In the second set a few moments early on caused Fish to give up the break. “It’s not over yet,” yelled a woman in the stands. Oh yes it is, said I to myself. Ivo kept motoring along with those powerful serves and nobody was going to make a dent in them on this day. 7-6(2), 6-4 was the final score.
Ivo Karlovic’s opponent in tomorrow’s semi-final will be a good-serving guy as opposed to a huge-serving guy, Benjamin Becker. Becker handled Marat Safin pretty handily. The crowd wanted Safin for sure, this was his first trip to the bay area and people hoped the experience was such that further trips might be forthcoming. We hope so but not a good day for the big Russian, who looks surprisingly less hunky in person than he does on TV. Nice legs, dude. Oh Pat, they ALL have nice legs, just stop, will you woman?
In the middle part of the first set you could feel Becker was going to have his way with the big Russian. Both men served well, but as far as his ground game went, it was Safin the Here One Minute Gone The Next guy who materialized. Karlovic played better from the baseline than Safin, who had too many errors to have a chance at the win. You could sense Safin was not fully focused somehow into the match, and that if Becker could hold his own halfway the match would be his.
Both men held serve until 5-4 in the first set. Serving to even the match, Safin knocked a backhand long for 15-40 on his serve setting up set points for Becker.

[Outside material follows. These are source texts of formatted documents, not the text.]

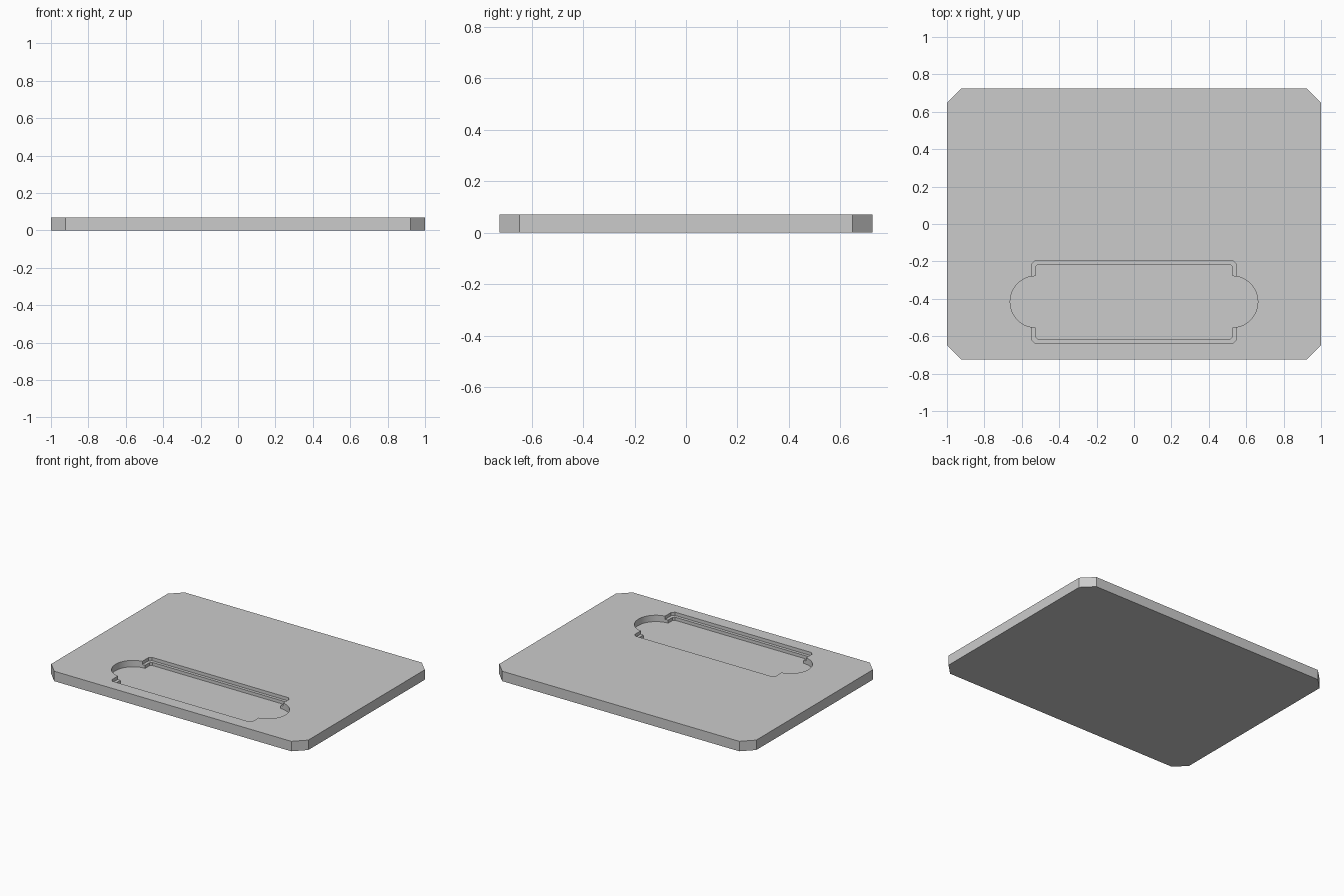
import bpy, bmesh, math

cube = bpy.data.objects.get("Cube")
if cube:
    bpy.data.objects.remove(cube, do_unlink=True)

THICK = 0.07
POCKET_Y = -0.416
LEDGE_DEPTH, FLOOR_DEPTH = 0.023, 0.045

grey = bpy.data.materials.new("plain grey")
grey.use_nodes = True
grey.diffuse_color = (0.6, 0.6, 0.6, 1)
grey.node_tree.nodes["Principled BSDF"].inputs["Base Color"].default_value = (0.6, 0.6, 0.6, 1)


def prism(name, outline, z0, z1):
    """Extrude a closed counter-clockwise outline from z0 to z1."""
    bm = bmesh.new()
    face = bm.faces.new([bm.verts.new((x, y, z0)) for x, y in outline])
    ext = bmesh.ops.extrude_face_region(bm, geom=[face])
    top = [v for v in ext["geom"] if isinstance(v, bmesh.types.BMVert)]
    bmesh.ops.translate(bm, verts=top, vec=(0, 0, z1 - z0))
    bmesh.ops.recalc_face_normals(bm, faces=bm.faces)
    mesh = bpy.data.meshes.new(name)
    bm.to_mesh(mesh)
    bm.free()
    mesh.materials.append(grey)
    obj = bpy.data.objects.new(name, mesh)
    bpy.context.collection.objects.link(obj)
    return obj


def mirrored(right_side, y=0):
    """Complete an outline from its +x side, listed from bottom to top."""
    left = [(-px, py) for px, py in reversed(right_side)]
    return [(px, py + y) for px, py in right_side + left]


def chamfered(hx, hy, c):
    return [(hx - c, -hy), (hx, -hy + c), (hx, hy - c), (hx - c, hy)]


# Base plate with cut corners
plate = prism("base_plate", mirrored(chamfered(1, 0.725, 0.078)), 0, THICK)

# Shallow upper recess that forms the ledge
ledge = prism("ledge_cutter", mirrored(chamfered(0.548, 0.22, 0.018), POCKET_Y),
              THICK - LEDGE_DEPTH, THICK + 0.05)

# Deep pocket with rounded ends
side = chamfered(0.527, 0.199, 0.012)
arc = [(0.527 + 0.135 * math.cos(a), 0.137 * math.sin(a))
       for a in (math.pi * (i / 32 - 0.5) for i in range(33))]
pocket = prism("pocket_cutter", mirrored(side[:2] + arc + side[2:], POCKET_Y),
               THICK - FLOOR_DEPTH, THICK + 0.08)

# Cut both recesses and bake the result
for cutter in (ledge, pocket):
    mod = plate.modifiers.new(cutter.name, "BOOLEAN")
    mod.operation = "DIFFERENCE"
    mod.solver = "EXACT"
    mod.object = cutter
    cutter.hide_render = True
bpy.context.view_layer.update()
baked = bpy.data.meshes.new_from_object(
    plate.evaluated_get(bpy.context.evaluated_depsgraph_get()))
plate.modifiers.clear()
plate.data = baked
for cutter in (ledge, pocket):
    bpy.data.objects.remove(cutter, do_unlink=True)

# Smooth the round pocket ends, keep other edges sharp
bpy.ops.object.select_all(action="DESELECT")
plate.select_set(True)
bpy.context.view_layer.objects.active = plate
bpy.ops.object.shade_smooth_by_angle(angle=math.radians(30))
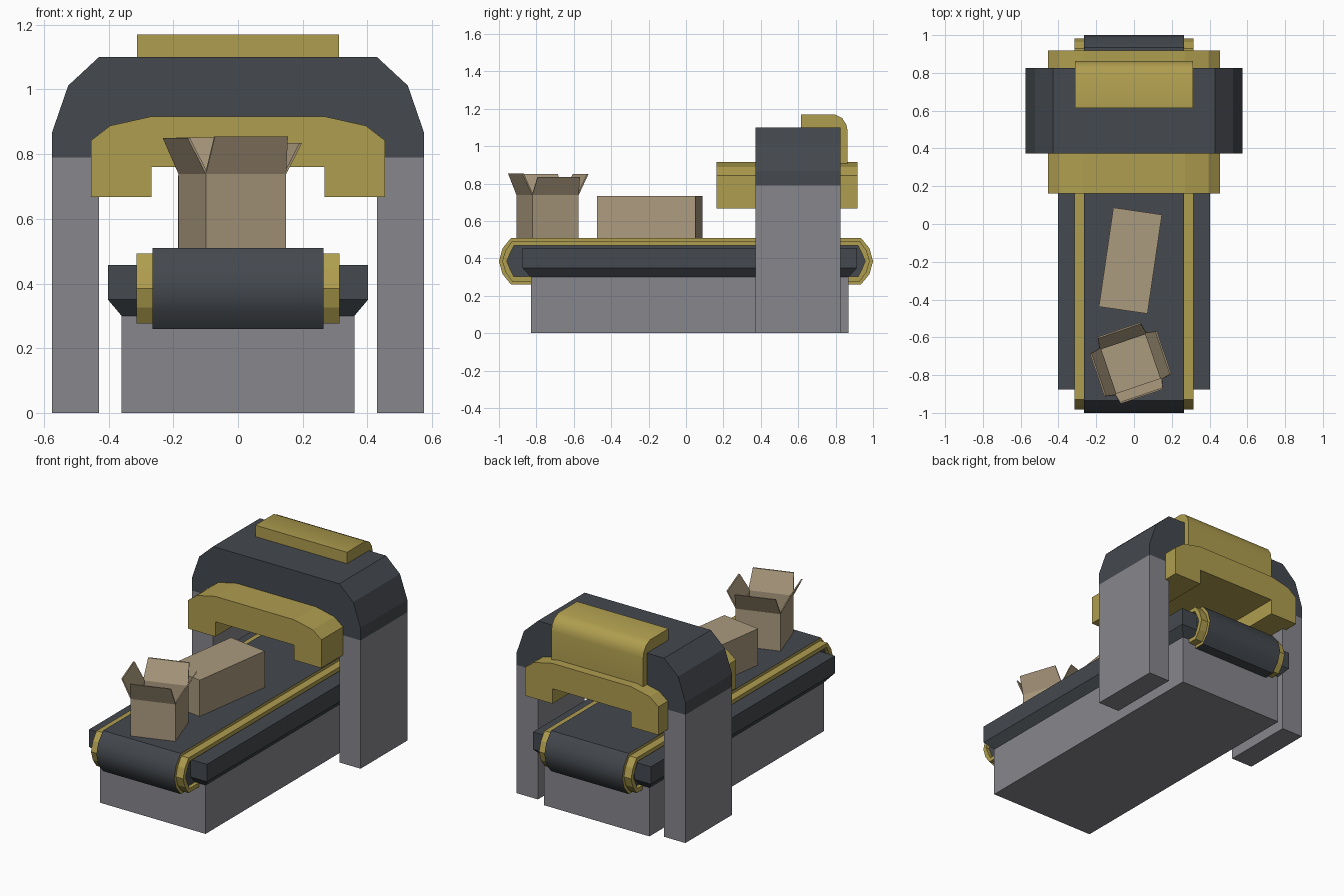
import bpy, bmesh, math
from mathutils import Vector, Matrix

if "Cube" in bpy.data.objects:
    bpy.data.objects.remove(bpy.data.objects["Cube"])


def material(name, rgb):
    m = bpy.data.materials.new(name)
    m.diffuse_color = (*rgb, 1)
    m.use_nodes = True
    m.node_tree.nodes["Principled BSDF"].inputs["Base Color"].default_value = m.diffuse_color
    return m


DARK = material("dark_grey", (0.058, 0.066, 0.077))
YELLOW = material("yellow", (0.43, 0.34, 0.078))
GREY = material("mid_grey", (0.245, 0.24, 0.26))
CARD = material("cardboard", (0.41, 0.325, 0.21))


def finish(name, bm, *mats, smooth=None):
    bmesh.ops.recalc_face_normals(bm, faces=bm.faces)
    me = bpy.data.meshes.new(name)
    bm.to_mesh(me)
    bm.free()
    ob = bpy.data.objects.new(name, me)
    bpy.context.collection.objects.link(ob)
    for m in mats:
        me.materials.append(m)
    if smooth:
        bpy.ops.object.select_all(action='DESELECT')
        ob.select_set(True)
        bpy.context.view_layer.objects.active = ob
        bpy.ops.object.shade_smooth_by_angle(angle=math.radians(smooth))
    return ob


def add_box(bm, lo, hi):
    c = [(a + b) / 2 for a, b in zip(lo, hi)]
    s = [b - a for a, b in zip(lo, hi)]
    return bmesh.ops.create_cube(
        bm, size=1, matrix=Matrix.Translation(c) @ Matrix.Diagonal((*s, 1)))["verts"]


def box(name, lo, hi, mat):
    bm = bmesh.new()
    add_box(bm, lo, hi)
    return finish(name, bm, mat)


def prism(name, pts, axis, a, b, *mats, smooth=None, side_index=0):
    """Extrude a closed profile along x (points are y,z) or y (points are x,z)."""
    bm = bmesh.new()
    place = (lambda p, t: (t, p[0], p[1])) if axis == 'x' else (lambda p, t: (p[0], t, p[1]))
    A = [bm.verts.new(place(p, a)) for p in pts]
    B = [bm.verts.new(place(p, b)) for p in pts]
    for cap in (A, B):
        bm.faces.new(cap).material_index = side_index
    for i in range(len(pts)):
        j = (i + 1) % len(pts)
        bm.faces.new((A[i], A[j], B[j], B[i]))
    return finish(name, bm, *mats, smooth=smooth)


def mirrored(half):
    return half + [(-x, z) for x, z in reversed(half)]


def belt_loop(inset):
    """Side outline of the conveyor, shrunk by inset."""
    r, zc = 0.125 - inset, 0.385
    half = [(0.935 - 0.35 * inset, r), (0.981 - inset, 0.55 * r), (1 - inset, 0),
            (0.981 - inset, -0.55 * r), (0.935 - 0.35 * inset, -r)]
    return [(y, zc + z) for y, z in half] + [(-y, zc + z) for y, z in reversed(half)]


# Plinth
box("base", (-0.36, -0.83, 0), (0.36, 0.87, 0.30), GREY)

# Tray with chamfered underside
bm = bmesh.new()
rings = [[bm.verts.new((x, y, z)) for x, y in
          ((-w, y0), (w, y0), (w, y1), (-w, y1))]
         for w, y0, y1, z in ((0.36, -0.83, 0.87, 0.30), (0.402, -0.875, 0.915, 0.35),
                              (0.402, -0.875, 0.915, 0.457))]
bm.faces.new(rings[0])
bm.faces.new(rings[-1])
for lo, hi in zip(rings, rings[1:]):
    for i in range(4):
        j = (i + 1) % 4
        bm.faces.new((lo[i], lo[j], hi[j], hi[i]))
finish("tray", bm, DARK)

# Conveyor belt with yellow edges, and its dark core
prism("belt", belt_loop(0), 'x', -0.265, 0.265, DARK, YELLOW, smooth=35, side_index=1)
prism("belt_core", belt_loop(0.04), 'x', -0.29, 0.29, DARK)

# Yellow rail rings on both sides
for side, s in (("left", -1), ("right", 1)):
    bm = bmesh.new()
    loops = [[bm.verts.new((s * x, y, z)) for y, z in belt_loop(i)]
             for x, i in ((0.262, 0.017), (0.314, 0.017), (0.314, 0.042), (0.262, 0.042))]
    n = len(loops[0])
    for k in range(4):
        P, Q = loops[k], loops[(k + 1) % 4]
        for i in range(n):
            j = (i + 1) % n
            bm.faces.new((P[i], P[j], Q[j], Q[i]))
    finish(side + "_rail", bm, YELLOW)

# Gantry: legs, dark arch, yellow tunnel, top cap
for side, s in (("left", -1), ("right", 1)):
    xs = sorted((s * 0.43, s * 0.575))
    box(side + "_leg", (xs[0], 0.372, 0), (xs[1], 0.827, 0.79), GREY)
prism("gantry_top", mirrored([(0.575, 0.79), (0.575, 0.867), (0.525, 1.012), (0.43, 1.10)]),
      'y', 0.372, 0.827, DARK)
prism("scanner_tunnel", mirrored([(0.268, 0.76), (0.268, 0.668), (0.455, 0.668), (0.455, 0.842),
                                  (0.395, 0.888), (0.27, 0.916)]),
      'y', 0.162, 0.918, YELLOW)
prism("gantry_cap", [(0.615, 1.09), (0.615, 1.17), (0.795, 1.17), (0.835, 1.15), (0.858, 1.115),
                     (0.864, 1.08), (0.864, 0.90), (0.815, 0.90), (0.815, 1.09)],
      'x', -0.3125, 0.3125, YELLOW, smooth=40)

# Closed parcel
ob = box("closed_parcel", (-0.13, -0.265, 0), (0.13, 0.265, 0.224), CARD)
ob.location = (-0.019, -0.194, 0.51)
ob.rotation_euler.z = math.radians(-8.3)

# Open carton: floor, four walls and four splayed flaps
bm = bmesh.new()
H, T, TOP = 0.131, 0.008, 0.228
add_box(bm, (-H, -H, 0), (H, H, T))
for k, (out, rise) in enumerate(((0.052, 0.116), (0.056, 0.096), (0.06, 0.114), (0.056, 0.112))):
    new = add_box(bm, (-H, -H, T), (H, -H + T, TOP))
    flap = add_box(bm, (-H, -H, TOP), (H, -H + T, TOP + rise))
    for v in flap:
        if v.co.z > TOP + 0.01:
            v.co.x *= 0.91
            v.co.y -= out
    bmesh.ops.rotate(bm, verts=new + flap, cent=(0, 0, 0),
                     matrix=Matrix.Rotation(k * math.pi / 2, 3, 'Z'))
ob = finish("open_carton", bm, CARD)
ob.location = (-0.0175, -0.74, 0.51)
ob.rotation_euler.z = math.radians(18.8)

The Russian erased one but then netted another shot and Becker had the break and the set, 6-4.
Becker had moments where he could have gone off the track, like in the first game of the second set when he threw in two double faults in a row. I like his calm, capable approach toward the game. He is learning very quickly how to step it up at the big points, decide on the right shot, and then carry it through. He was not rattled at all like he was in the previous match with countryman Bjorn Phau. His serve was seriously in danger of breaking down, and so was his normally very steady and positive attitude on the court.
Here he did everything he needed to do to hold serve, and Safin could not pick up his ground game. Becker broke him for a 3-1 lead and that was all he needed. Pretty neat win in one hour and one minute, 6-4, 6-4. It may look like a surprising win on paper, even if Becker was seeded here and Safin was not. But if you were there you could see Safin was just not quite there. Becker was going to have his day.
Because it’s the quarters now, they held post match interviews during the day events. Becker spoke very positively about his college experience at Baylor which he credits, in particular, for accentuating the importance to his career of proper intense weight training regimes. It also provided him with a very good education, and that, smiles Becker, was really what he went there for. In Europe you go to school to study, period. If you want sports you go another route. So Becker felt the American college experience would be much more appropriate for him as a person and a player.
It’s been a pleasure following his growth as a new player coming onto the scene. He comes over as a reasonable human being.
For a tennis player.